Task to carry out
List, from the lines below, each one with "axis" in it.

Material supplied

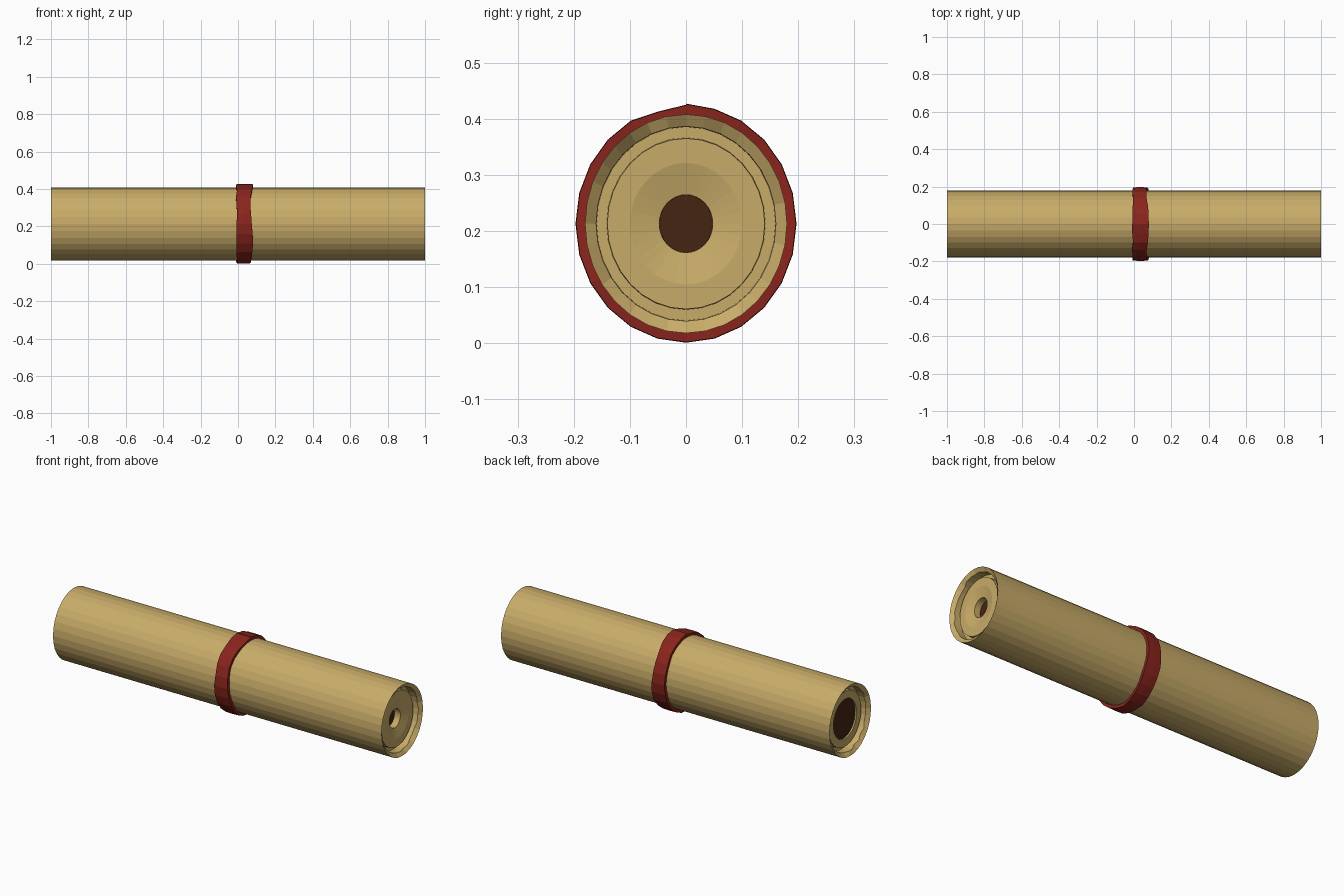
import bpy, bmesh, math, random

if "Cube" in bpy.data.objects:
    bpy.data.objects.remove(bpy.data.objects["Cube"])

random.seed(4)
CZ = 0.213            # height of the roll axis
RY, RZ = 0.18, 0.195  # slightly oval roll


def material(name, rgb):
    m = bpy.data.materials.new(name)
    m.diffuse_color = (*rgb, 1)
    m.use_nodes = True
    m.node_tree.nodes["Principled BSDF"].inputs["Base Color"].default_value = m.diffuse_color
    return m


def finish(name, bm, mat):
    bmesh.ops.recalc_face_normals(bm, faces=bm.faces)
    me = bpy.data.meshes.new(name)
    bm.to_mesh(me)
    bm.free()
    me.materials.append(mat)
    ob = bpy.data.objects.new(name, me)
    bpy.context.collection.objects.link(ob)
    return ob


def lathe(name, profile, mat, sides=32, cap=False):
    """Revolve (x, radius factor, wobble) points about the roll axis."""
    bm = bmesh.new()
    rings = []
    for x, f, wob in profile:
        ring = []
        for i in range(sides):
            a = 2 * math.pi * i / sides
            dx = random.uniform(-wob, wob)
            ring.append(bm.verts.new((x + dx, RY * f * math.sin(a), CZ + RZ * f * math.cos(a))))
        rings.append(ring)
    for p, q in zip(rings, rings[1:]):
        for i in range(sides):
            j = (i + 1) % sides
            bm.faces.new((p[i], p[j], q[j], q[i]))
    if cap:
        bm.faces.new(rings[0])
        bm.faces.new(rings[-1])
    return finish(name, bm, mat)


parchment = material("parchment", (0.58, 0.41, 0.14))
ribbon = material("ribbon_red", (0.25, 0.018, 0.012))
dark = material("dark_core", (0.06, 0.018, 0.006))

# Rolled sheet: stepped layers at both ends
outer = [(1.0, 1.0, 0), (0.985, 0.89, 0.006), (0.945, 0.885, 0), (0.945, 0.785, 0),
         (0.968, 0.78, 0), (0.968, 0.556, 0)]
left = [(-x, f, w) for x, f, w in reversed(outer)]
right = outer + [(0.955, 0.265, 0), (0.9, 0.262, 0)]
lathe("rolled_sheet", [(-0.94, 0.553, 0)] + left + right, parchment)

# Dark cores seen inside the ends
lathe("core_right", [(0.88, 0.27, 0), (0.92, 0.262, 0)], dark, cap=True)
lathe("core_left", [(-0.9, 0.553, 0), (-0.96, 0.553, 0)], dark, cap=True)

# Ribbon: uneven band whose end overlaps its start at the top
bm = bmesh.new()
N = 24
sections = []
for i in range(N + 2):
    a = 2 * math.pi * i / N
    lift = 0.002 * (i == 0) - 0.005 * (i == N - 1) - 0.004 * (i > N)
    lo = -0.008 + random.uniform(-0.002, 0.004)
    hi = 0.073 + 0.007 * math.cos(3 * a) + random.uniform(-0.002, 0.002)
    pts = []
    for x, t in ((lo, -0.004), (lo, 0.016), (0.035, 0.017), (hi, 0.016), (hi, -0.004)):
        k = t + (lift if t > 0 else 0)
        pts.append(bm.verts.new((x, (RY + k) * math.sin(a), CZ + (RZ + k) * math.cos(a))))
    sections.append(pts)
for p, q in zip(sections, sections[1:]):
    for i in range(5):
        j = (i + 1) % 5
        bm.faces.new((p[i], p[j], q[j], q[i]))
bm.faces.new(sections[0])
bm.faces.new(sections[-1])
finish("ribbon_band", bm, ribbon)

---

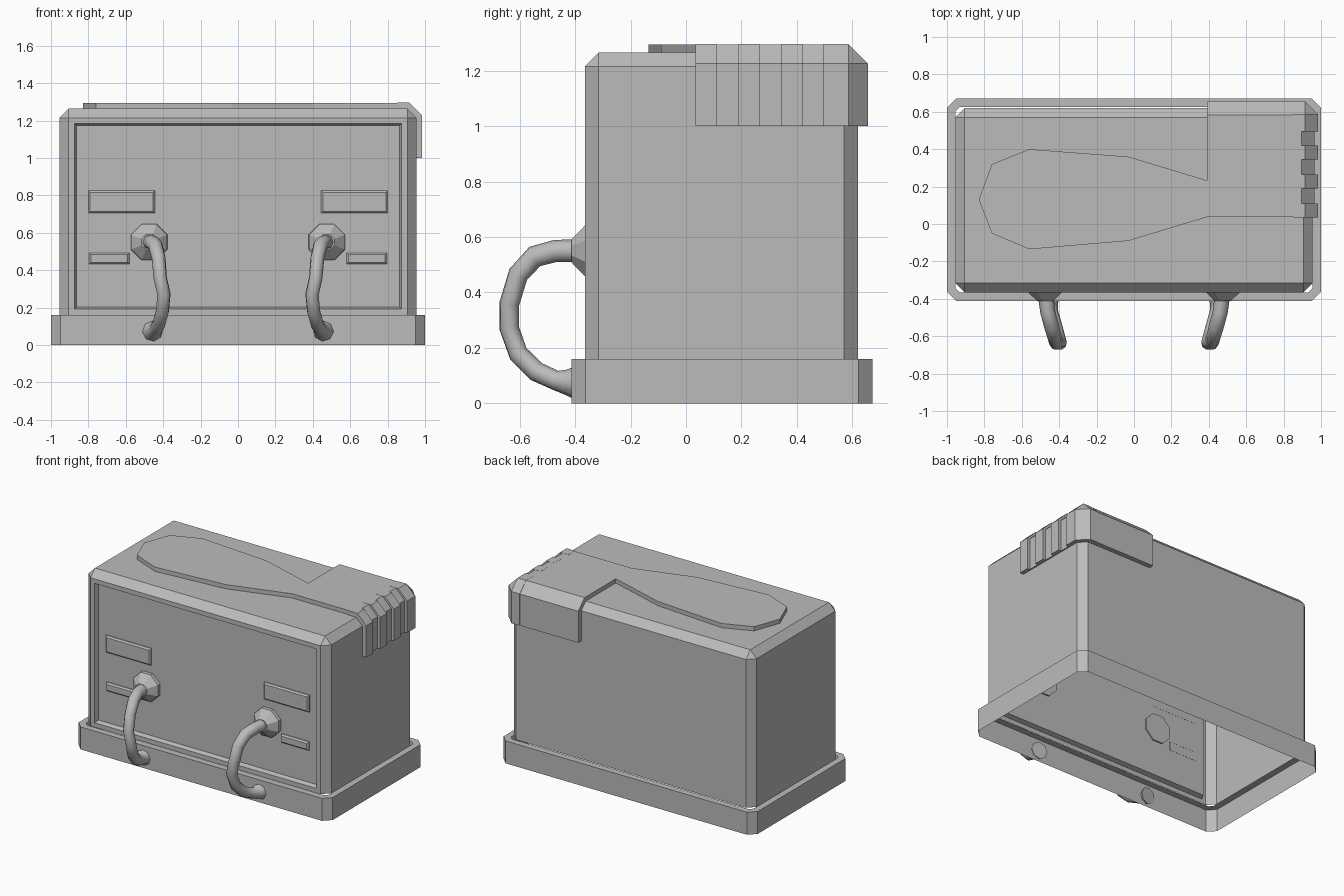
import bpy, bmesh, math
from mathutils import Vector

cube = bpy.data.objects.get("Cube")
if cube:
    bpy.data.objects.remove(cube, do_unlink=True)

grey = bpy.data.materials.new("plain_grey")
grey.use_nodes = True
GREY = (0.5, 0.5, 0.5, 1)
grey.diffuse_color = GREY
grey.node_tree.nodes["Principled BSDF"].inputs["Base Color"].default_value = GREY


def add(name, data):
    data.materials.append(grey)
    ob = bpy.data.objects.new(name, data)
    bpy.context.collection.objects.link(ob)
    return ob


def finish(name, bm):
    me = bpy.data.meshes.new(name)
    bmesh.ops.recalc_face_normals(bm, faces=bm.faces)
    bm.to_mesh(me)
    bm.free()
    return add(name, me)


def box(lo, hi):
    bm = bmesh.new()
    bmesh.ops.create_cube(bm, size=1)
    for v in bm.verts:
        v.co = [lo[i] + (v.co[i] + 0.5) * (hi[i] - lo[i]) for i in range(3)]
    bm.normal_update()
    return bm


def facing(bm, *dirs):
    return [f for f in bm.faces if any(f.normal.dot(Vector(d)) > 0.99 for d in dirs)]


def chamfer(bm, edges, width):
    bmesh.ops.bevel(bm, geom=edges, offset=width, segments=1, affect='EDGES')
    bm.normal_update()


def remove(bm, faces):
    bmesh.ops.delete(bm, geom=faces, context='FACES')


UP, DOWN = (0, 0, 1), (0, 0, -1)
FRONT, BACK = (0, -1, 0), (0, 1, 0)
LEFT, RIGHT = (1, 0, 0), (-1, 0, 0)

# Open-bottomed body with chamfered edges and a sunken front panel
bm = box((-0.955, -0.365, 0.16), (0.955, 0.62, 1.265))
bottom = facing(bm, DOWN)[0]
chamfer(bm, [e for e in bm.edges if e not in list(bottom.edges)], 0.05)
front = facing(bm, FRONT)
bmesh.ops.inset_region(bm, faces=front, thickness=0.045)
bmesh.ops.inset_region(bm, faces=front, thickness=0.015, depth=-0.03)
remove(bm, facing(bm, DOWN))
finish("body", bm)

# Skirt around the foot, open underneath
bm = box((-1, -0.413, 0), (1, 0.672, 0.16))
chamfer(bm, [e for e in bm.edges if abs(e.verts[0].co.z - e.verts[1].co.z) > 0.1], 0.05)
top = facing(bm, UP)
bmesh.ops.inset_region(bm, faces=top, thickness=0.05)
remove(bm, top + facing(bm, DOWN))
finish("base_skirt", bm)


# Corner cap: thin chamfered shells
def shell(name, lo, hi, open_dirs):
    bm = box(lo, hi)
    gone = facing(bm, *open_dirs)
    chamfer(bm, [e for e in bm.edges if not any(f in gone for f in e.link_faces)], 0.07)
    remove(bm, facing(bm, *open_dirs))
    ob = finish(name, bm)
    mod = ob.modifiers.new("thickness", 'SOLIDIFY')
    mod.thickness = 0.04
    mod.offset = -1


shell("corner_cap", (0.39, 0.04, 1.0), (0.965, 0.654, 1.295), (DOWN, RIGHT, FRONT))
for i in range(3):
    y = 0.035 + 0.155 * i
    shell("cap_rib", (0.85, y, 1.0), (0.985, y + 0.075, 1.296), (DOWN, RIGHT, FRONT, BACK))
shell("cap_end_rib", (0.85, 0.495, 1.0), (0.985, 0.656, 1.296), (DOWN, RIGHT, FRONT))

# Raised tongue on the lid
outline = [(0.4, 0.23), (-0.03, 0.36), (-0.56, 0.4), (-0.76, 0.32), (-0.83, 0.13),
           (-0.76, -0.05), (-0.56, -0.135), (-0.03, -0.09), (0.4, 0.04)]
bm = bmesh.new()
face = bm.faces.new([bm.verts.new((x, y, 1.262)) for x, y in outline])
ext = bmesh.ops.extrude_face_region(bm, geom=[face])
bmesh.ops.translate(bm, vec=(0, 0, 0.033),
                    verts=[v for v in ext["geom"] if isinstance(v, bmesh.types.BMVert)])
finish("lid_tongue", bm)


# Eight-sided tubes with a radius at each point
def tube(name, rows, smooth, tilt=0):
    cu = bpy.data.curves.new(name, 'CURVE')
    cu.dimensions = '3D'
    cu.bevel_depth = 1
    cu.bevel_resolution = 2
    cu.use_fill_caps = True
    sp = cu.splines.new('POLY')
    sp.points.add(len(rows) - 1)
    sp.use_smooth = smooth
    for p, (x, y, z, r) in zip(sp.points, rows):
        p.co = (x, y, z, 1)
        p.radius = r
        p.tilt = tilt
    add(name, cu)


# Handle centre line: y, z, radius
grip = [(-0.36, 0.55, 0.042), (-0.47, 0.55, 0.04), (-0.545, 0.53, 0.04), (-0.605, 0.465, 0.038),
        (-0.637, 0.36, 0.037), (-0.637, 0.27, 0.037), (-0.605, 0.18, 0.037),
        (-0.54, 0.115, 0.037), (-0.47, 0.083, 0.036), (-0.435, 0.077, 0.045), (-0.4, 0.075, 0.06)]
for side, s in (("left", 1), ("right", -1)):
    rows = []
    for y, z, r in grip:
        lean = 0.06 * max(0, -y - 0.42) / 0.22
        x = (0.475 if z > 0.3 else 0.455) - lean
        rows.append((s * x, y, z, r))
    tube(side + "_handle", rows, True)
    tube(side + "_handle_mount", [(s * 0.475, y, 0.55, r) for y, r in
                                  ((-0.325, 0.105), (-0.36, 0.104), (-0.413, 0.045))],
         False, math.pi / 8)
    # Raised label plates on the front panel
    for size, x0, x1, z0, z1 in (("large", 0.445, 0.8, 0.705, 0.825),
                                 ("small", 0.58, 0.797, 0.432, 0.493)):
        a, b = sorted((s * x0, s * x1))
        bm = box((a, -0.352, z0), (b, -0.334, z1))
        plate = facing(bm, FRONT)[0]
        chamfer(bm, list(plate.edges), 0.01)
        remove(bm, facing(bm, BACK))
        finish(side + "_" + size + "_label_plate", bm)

...

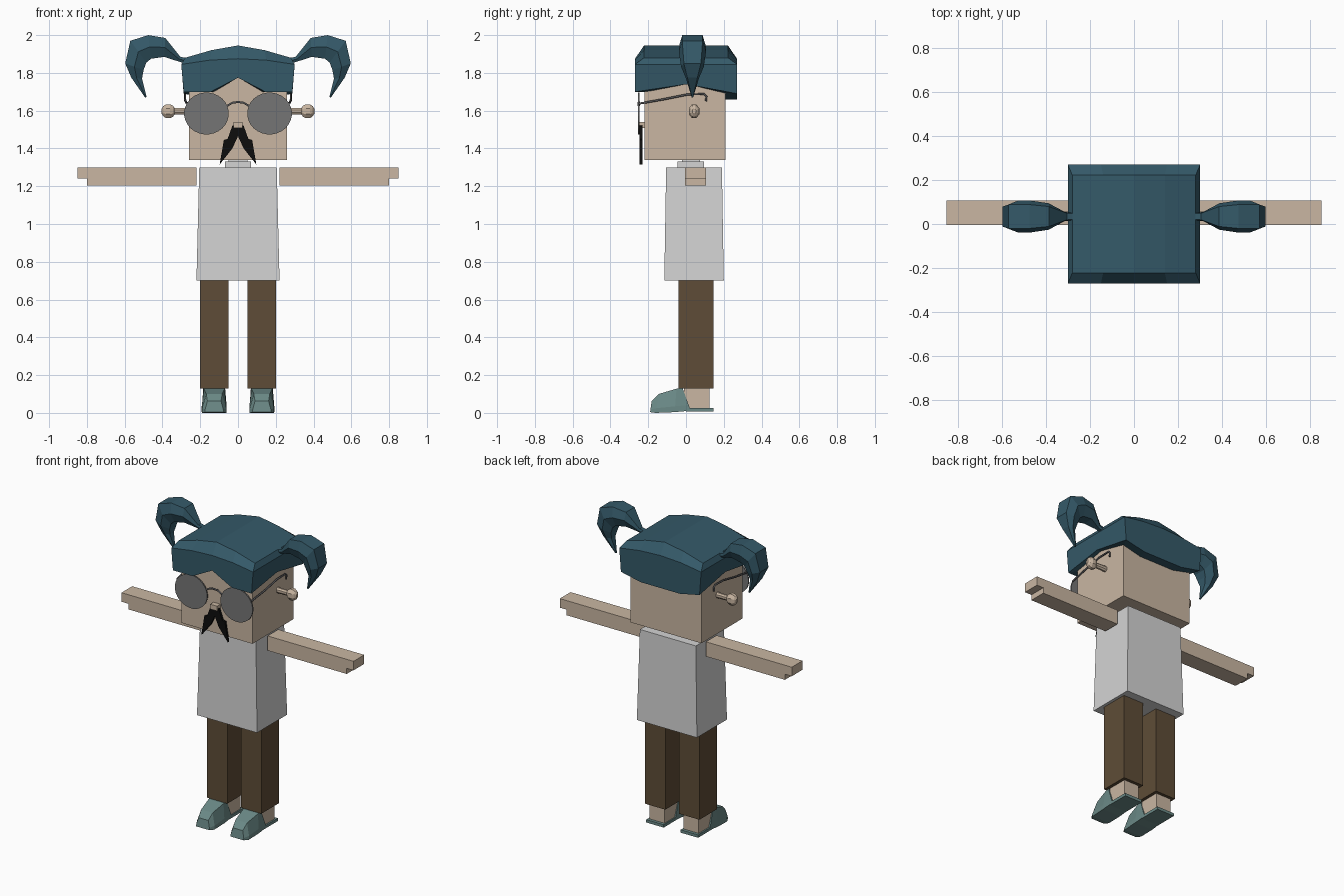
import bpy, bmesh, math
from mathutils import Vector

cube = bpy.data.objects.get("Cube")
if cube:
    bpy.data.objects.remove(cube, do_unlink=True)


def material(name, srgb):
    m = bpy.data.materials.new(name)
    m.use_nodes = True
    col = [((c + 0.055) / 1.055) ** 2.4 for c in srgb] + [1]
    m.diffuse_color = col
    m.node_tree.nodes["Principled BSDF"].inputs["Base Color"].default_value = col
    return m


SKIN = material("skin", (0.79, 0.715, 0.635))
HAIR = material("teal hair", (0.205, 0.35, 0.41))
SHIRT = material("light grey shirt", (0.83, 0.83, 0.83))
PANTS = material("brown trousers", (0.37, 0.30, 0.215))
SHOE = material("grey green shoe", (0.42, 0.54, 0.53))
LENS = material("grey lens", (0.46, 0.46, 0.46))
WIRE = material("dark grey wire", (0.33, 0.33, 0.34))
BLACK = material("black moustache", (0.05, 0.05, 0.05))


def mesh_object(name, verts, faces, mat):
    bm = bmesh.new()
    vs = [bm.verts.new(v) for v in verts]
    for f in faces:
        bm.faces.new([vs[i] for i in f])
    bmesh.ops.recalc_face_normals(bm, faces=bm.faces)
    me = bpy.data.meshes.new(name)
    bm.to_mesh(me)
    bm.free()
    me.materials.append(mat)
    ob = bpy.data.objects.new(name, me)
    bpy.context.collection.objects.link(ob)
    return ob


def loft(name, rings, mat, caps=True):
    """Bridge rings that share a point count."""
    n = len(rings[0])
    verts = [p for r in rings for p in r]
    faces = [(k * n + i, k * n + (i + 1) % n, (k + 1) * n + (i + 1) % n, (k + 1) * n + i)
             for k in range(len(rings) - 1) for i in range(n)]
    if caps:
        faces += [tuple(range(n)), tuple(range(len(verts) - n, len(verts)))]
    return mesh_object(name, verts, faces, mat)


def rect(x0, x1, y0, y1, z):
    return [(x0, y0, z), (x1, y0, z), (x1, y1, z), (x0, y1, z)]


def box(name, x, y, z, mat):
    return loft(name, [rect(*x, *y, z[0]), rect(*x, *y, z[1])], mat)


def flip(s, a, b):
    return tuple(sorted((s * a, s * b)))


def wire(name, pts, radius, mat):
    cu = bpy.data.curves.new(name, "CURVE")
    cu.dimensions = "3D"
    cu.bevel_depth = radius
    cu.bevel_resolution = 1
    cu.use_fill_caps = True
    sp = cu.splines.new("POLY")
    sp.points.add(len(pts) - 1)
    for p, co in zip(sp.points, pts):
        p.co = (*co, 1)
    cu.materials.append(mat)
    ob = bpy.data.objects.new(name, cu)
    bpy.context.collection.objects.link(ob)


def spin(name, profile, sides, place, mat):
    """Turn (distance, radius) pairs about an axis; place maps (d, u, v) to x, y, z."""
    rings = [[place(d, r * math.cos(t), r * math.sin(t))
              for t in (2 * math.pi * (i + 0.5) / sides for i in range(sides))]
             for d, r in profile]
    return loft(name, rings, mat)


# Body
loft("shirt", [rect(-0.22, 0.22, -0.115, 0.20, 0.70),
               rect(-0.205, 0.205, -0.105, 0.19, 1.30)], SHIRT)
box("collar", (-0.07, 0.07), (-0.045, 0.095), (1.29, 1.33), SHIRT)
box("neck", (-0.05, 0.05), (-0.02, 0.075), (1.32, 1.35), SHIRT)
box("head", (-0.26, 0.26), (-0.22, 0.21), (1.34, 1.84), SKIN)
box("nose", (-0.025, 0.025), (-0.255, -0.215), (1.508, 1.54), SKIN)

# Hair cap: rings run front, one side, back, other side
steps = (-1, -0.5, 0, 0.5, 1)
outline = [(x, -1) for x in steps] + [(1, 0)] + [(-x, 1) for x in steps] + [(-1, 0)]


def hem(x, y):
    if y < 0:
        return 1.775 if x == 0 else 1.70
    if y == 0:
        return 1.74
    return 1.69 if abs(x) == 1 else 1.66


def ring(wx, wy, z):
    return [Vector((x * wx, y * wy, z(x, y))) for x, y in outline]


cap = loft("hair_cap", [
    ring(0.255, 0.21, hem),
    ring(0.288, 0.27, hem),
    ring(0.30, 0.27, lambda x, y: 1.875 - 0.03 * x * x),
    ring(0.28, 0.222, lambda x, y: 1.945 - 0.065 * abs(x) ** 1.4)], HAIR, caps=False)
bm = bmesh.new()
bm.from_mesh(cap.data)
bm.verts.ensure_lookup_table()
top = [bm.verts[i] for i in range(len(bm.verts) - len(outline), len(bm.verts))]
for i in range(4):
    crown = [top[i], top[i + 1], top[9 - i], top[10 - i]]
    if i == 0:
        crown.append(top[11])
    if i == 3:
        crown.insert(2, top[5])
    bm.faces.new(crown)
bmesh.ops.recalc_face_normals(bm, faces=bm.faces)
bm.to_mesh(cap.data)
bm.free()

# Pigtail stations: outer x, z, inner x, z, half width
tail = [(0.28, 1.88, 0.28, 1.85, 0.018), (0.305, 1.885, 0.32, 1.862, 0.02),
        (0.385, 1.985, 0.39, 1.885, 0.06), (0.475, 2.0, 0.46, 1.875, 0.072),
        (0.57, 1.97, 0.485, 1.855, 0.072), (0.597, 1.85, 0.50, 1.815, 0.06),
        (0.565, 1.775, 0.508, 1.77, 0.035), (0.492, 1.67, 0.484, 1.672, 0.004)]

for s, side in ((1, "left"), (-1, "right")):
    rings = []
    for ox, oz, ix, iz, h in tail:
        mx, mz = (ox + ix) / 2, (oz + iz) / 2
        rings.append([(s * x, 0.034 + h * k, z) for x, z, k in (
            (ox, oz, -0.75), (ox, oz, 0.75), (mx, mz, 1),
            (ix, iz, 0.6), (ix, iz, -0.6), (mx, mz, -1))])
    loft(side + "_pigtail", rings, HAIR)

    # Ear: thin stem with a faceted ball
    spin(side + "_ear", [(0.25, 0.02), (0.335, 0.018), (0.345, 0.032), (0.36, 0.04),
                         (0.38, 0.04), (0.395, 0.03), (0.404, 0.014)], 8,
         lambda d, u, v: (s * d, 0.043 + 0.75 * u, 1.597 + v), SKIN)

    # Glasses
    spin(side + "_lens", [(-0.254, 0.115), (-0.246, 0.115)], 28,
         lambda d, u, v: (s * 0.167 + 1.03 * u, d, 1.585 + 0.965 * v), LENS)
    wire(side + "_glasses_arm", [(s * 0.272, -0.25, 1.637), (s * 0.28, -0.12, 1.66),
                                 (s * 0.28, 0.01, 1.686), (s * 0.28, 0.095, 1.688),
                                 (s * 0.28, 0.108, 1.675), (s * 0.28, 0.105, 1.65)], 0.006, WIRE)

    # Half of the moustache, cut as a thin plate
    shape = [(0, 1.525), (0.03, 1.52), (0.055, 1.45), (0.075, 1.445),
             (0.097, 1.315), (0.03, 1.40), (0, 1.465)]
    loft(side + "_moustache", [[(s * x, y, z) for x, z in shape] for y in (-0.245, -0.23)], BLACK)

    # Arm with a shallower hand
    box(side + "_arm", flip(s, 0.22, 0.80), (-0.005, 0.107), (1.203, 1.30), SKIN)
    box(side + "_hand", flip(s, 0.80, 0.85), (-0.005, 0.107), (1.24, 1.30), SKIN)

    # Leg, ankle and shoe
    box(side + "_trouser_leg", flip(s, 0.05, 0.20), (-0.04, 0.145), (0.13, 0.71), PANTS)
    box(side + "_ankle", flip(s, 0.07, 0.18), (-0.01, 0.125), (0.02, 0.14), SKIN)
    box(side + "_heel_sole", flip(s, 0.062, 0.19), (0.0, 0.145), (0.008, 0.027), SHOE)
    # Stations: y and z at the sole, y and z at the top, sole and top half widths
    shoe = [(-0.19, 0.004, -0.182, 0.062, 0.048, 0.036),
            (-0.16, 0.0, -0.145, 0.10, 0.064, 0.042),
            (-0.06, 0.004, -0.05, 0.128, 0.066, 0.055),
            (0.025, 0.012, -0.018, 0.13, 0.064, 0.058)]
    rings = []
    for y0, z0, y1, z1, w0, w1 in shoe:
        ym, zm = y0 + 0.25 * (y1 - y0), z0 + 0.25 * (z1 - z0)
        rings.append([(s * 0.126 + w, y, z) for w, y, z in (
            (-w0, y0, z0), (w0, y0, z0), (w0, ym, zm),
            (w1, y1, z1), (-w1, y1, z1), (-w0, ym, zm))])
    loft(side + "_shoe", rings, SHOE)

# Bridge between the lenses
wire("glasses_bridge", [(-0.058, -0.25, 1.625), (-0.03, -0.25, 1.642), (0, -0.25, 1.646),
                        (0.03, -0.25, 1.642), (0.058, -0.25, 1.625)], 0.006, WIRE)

Solution for this task
CZ = 0.213            # height of the roll axis
    """Revolve (x, radius factor, wobble) points about the roll axis."""
    """Turn (distance, radius) pairs about an axis; place maps (d, u, v) to x, y, z."""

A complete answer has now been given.